• **WHAT IS EXPECTED**
Read the records below and report each line in which "uniform" occurs.

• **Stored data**
::::

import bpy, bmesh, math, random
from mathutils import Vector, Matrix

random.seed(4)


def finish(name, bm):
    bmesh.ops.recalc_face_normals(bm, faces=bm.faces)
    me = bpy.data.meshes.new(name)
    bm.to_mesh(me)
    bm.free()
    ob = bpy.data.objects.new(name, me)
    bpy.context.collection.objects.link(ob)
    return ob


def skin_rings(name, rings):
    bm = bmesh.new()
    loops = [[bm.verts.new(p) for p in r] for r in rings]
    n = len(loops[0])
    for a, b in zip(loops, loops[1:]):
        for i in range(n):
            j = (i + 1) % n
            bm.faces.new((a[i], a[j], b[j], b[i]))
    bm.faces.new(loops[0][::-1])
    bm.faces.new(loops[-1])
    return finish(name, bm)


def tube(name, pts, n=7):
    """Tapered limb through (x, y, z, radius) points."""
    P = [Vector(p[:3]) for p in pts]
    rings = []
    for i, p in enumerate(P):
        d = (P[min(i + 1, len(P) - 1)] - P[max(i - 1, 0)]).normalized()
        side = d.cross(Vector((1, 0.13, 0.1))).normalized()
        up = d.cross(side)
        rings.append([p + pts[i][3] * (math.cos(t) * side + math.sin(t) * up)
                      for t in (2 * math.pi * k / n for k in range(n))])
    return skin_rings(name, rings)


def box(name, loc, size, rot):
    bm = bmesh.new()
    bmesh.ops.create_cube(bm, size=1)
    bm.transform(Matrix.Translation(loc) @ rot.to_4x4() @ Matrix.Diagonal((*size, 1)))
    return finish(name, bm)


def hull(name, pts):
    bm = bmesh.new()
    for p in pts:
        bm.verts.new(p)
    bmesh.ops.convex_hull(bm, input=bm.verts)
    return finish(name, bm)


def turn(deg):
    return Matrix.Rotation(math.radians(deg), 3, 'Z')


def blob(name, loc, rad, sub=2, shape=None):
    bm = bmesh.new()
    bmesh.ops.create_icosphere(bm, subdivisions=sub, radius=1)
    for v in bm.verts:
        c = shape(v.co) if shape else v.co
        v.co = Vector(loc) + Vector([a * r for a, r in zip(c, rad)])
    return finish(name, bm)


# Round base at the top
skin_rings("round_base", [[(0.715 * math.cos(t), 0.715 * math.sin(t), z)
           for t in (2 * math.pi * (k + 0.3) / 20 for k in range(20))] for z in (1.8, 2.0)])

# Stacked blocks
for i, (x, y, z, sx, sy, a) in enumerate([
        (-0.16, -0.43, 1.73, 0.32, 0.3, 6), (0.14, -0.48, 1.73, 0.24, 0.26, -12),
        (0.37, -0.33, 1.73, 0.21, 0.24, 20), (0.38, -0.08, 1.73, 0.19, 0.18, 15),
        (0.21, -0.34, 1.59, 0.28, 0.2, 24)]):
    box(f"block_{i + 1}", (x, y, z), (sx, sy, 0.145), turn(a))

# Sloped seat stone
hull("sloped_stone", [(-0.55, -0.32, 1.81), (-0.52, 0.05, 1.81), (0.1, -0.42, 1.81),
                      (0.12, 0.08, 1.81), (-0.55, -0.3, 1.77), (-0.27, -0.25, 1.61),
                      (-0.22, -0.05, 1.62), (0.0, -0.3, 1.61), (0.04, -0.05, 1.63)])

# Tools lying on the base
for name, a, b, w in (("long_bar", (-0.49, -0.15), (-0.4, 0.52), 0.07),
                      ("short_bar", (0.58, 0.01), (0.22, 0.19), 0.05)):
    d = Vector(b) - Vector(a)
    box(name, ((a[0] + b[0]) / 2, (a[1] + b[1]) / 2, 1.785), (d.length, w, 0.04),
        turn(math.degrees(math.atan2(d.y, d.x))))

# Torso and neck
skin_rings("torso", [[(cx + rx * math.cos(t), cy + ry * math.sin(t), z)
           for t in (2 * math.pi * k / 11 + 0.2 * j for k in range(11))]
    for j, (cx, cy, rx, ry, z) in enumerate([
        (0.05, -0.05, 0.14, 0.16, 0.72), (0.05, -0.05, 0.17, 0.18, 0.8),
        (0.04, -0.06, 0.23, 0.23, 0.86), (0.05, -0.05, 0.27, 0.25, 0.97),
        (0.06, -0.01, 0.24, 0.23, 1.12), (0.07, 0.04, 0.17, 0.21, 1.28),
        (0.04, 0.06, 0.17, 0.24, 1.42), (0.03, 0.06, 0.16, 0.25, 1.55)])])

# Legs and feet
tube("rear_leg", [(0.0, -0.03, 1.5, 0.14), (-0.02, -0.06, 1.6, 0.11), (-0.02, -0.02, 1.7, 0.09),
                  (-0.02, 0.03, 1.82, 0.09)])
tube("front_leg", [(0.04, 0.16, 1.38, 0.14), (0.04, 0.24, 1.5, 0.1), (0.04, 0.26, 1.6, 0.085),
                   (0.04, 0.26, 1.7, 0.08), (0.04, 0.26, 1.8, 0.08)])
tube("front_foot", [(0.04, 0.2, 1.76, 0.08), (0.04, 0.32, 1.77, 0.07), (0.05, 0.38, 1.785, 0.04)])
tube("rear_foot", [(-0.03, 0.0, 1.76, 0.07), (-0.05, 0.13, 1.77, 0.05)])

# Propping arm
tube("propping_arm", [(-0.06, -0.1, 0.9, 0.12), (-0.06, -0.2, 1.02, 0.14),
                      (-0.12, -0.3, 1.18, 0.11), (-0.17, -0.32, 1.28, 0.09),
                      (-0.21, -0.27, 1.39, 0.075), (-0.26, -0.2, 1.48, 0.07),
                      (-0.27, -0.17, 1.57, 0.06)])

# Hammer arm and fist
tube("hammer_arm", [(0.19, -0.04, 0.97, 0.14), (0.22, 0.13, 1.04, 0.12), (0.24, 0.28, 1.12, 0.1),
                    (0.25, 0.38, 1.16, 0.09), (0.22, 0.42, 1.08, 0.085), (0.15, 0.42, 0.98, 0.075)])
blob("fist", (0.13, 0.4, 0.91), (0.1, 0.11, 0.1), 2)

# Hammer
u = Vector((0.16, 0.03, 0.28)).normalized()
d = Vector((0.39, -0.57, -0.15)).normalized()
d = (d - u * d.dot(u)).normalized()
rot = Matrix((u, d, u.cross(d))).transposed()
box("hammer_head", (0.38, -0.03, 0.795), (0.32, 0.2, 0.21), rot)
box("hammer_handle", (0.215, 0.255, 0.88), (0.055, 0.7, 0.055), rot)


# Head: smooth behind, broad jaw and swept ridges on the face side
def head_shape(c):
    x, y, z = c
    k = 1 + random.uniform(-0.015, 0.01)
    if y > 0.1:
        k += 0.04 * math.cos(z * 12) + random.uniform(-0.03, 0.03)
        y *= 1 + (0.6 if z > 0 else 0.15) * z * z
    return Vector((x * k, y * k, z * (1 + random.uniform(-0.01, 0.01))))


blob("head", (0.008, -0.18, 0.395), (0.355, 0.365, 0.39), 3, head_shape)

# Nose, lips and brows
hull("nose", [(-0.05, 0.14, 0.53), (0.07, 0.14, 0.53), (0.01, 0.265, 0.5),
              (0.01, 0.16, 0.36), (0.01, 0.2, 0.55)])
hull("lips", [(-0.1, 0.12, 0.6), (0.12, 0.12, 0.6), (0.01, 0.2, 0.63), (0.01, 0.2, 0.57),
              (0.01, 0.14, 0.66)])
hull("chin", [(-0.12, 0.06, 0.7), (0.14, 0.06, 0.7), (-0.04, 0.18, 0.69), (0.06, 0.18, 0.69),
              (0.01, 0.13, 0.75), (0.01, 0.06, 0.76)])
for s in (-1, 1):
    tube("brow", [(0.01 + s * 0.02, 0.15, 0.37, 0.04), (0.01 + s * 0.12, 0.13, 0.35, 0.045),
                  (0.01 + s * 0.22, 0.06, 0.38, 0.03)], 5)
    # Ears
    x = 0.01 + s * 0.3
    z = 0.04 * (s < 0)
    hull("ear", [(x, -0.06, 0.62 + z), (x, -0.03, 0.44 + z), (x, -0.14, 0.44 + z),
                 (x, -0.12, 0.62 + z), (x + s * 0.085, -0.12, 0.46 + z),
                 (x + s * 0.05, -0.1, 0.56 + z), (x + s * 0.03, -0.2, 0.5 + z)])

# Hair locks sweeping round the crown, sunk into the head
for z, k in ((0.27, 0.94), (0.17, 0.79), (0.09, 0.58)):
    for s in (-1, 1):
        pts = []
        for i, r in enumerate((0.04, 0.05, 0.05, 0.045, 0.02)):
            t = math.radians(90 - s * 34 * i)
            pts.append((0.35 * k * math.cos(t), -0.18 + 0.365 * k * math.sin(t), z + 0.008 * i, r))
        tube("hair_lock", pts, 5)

::::

• **ANSWER SPACE**
    k = 1 + random.uniform(-0.015, 0.01)
        k += 0.04 * math.cos(z * 12) + random.uniform(-0.03, 0.03)
    return Vector((x * k, y * k, z * (1 + random.uniform(-0.01, 0.01))))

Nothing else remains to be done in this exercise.